What is needed: Scan the entries for lines with the word "name" and copy those lines.

Input data START

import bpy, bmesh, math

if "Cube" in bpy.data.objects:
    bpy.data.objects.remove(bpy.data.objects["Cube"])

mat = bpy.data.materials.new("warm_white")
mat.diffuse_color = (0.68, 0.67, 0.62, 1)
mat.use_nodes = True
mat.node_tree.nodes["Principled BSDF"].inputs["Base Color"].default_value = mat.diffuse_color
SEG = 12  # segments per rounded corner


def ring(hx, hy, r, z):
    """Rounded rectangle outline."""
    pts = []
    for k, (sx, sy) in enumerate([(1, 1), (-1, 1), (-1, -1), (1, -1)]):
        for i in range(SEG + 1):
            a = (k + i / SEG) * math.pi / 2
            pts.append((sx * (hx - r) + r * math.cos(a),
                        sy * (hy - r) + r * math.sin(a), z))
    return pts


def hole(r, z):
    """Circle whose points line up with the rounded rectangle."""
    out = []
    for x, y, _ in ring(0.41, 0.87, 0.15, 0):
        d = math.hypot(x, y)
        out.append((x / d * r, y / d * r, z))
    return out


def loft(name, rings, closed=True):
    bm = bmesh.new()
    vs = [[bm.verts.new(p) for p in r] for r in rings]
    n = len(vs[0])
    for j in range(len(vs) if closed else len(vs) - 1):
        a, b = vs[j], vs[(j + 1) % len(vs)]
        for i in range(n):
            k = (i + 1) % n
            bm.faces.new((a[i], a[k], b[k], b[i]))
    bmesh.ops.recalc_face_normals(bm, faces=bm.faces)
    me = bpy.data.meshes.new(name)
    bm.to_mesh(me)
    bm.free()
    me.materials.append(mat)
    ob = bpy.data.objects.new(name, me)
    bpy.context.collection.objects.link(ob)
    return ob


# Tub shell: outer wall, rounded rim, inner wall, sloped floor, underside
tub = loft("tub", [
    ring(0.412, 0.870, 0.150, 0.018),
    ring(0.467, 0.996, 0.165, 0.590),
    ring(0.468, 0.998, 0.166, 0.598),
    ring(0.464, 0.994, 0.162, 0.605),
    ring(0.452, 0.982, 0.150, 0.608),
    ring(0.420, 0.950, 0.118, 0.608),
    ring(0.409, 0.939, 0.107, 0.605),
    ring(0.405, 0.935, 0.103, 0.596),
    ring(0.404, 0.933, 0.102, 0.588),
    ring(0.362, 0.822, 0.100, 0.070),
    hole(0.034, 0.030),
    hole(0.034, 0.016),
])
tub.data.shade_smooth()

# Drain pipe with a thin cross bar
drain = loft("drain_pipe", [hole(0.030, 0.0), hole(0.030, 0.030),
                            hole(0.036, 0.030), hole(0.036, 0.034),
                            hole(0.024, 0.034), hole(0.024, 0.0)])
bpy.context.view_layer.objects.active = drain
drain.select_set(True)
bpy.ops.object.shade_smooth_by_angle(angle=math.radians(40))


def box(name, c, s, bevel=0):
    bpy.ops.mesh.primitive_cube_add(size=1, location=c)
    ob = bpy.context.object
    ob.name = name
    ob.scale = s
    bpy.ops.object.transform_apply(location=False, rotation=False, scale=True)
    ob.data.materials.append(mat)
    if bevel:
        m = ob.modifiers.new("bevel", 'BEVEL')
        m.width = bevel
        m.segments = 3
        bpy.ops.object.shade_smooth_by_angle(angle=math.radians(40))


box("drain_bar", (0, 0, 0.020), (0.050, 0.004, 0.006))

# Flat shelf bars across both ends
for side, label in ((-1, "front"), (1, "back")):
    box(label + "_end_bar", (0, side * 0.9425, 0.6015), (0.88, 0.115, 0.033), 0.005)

Input data END

Solution to the problem:
def loft(name, rings, closed=True):
    me = bpy.data.meshes.new(name)
    ob = bpy.data.objects.new(name, me)
def box(name, c, s, bevel=0):
    ob.name = name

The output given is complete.